## What you need to do
Among the lines below, how many have the word "stack"? The reply is that number alone.

** Dataset extract follows **

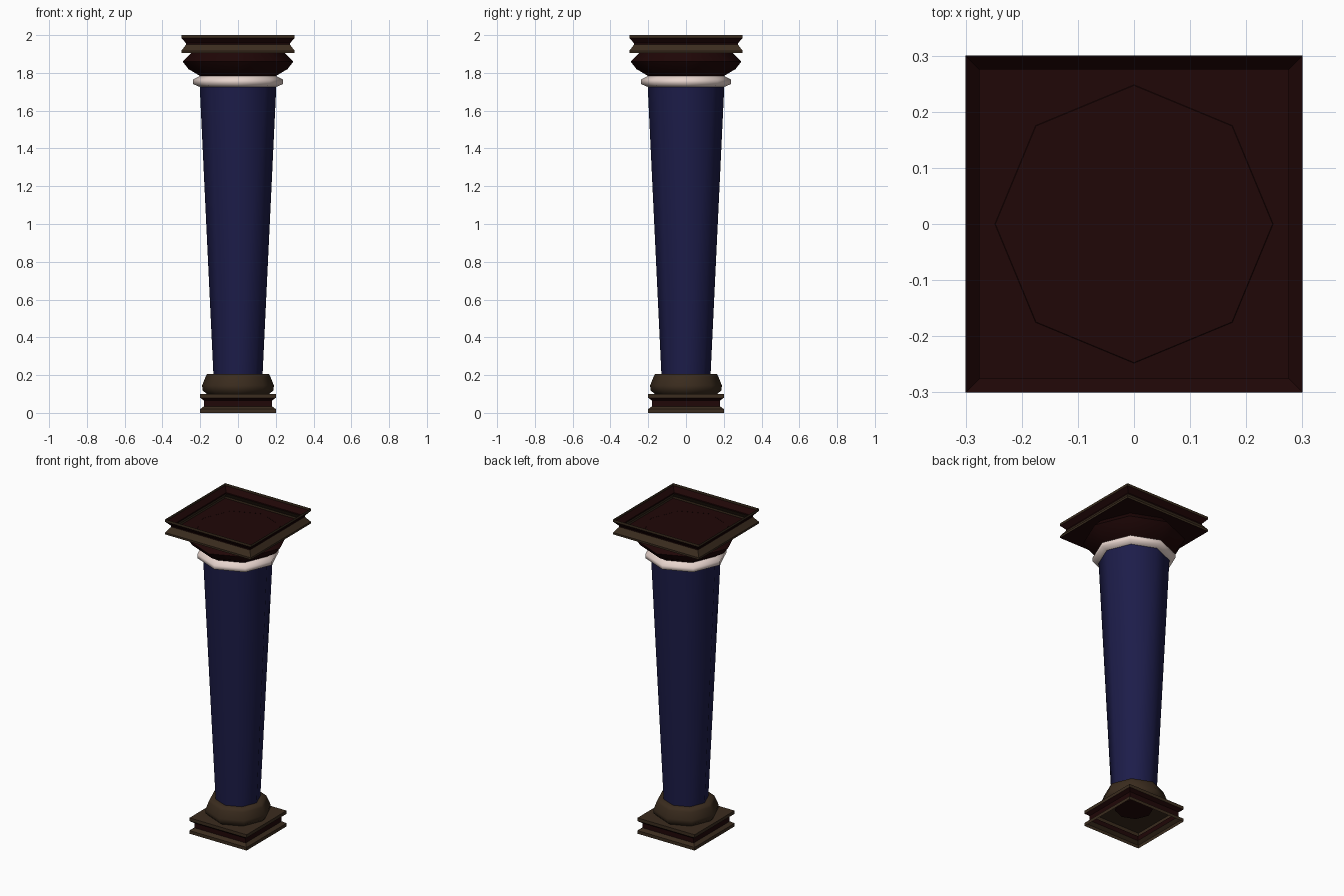
import bpy, bmesh, math

if "Cube" in bpy.data.objects:
    bpy.data.objects.remove(bpy.data.objects["Cube"])

def mat(name, rgb):
    m = bpy.data.materials.new(name)
    m.diffuse_color = (*rgb, 1)
    m.use_nodes = True
    m.node_tree.nodes["Principled BSDF"].inputs["Base Color"].default_value = m.diffuse_color
    return m

BLUE = mat("deep_blue", (0.012, 0.012, 0.068))
RED = mat("dark_red", (0.014, 0.002, 0.002))
BROWN = mat("dark_brown", (0.043, 0.025, 0.013))
CREAM = mat("pale_cream", (0.80, 0.66, 0.61))

def stack(name, profile, sides, mats, bands=None, caps=(None, None), smooth=True):
    """Loft regular rings (half width, z) upwards; bands = material per step,
    caps = material of bottom and top face, None leaves that end open."""
    bm = bmesh.new()
    square = sides == 4
    start = math.pi / 4 if square else 0
    grow = math.sqrt(2) if square else 1
    rings = []
    for r, z in profile:
        angles = [start + 2 * math.pi * i / sides for i in range(sides)]
        rings.append([bm.verts.new((r * grow * math.cos(a), r * grow * math.sin(a), z))
                      for a in angles])
    for k, (lo, hi) in enumerate(zip(rings, rings[1:])):
        for i in range(sides):
            j = (i + 1) % sides
            f = bm.faces.new((lo[i], lo[j], hi[j], hi[i]))
            f.material_index = bands[k] if bands else 0
    if caps[0] is not None:
        bm.faces.new(rings[0][::-1]).material_index = caps[0]
    if caps[1] is not None:
        bm.faces.new(rings[-1]).material_index = caps[1]
    me = bpy.data.meshes.new(name)
    bm.to_mesh(me)
    bm.free()
    for m in mats:
        me.materials.append(m)
    ob = bpy.data.objects.new(name, me)
    bpy.context.collection.objects.link(ob)
    if smooth:
        bpy.ops.object.select_all(action='DESELECT')
        ob.select_set(True)
        bpy.context.view_layer.objects.active = ob
        bpy.ops.object.shade_smooth_by_angle(angle=math.radians(75))
    return ob

# Square plinth with a waisted edge, hollow from below
stack("plinth", [(0.2, 0), (0.2, 0.02), (0.18, 0.035), (0.18, 0.065),
                 (0.2, 0.08), (0.2, 0.1)], 4, [BROWN, RED],
      [0, 0, 1, 1, 0], (None, 0), smooth=False)

# Dark socket seen inside the hollow plinth
stack("socket", [(0.11, 0.094), (0.11, 0.099)], 8, [RED], None, (0, None), smooth=False)

# Eight-sided base cushion
stack("base_cushion", [(0.165, 0.1), (0.188, 0.12), (0.190, 0.145),
                       (0.172, 0.19), (0.165, 0.205), (0.128, 0.207)], 8, [BROWN])

# Shaft, widening towards the top
stack("shaft", [(0.13, 0.2), (0.203, 1.735)], 8, [BLUE])

# Pale collar
stack("collar", [(0.2, 1.725), (0.237, 1.74), (0.237, 1.765), (0.2, 1.785)], 8, [CREAM])

# Swelling capital cushion
stack("capital_cushion", [(0.195, 1.78), (0.262, 1.82), (0.293, 1.86),
                          (0.247, 1.906)], 8, [RED])

# Square top slab with a waisted edge, hollow from above
stack("top_slab", [(0.3, 1.905), (0.3, 1.917), (0.275, 1.95), (0.275, 1.957),
                   (0.3, 1.985), (0.3, 2.0)], 4, [BROWN, RED],
      [0, 0, 1, 1, 0], (1, None), smooth=False)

** End of Dataset extract **

## Solution for this problem
8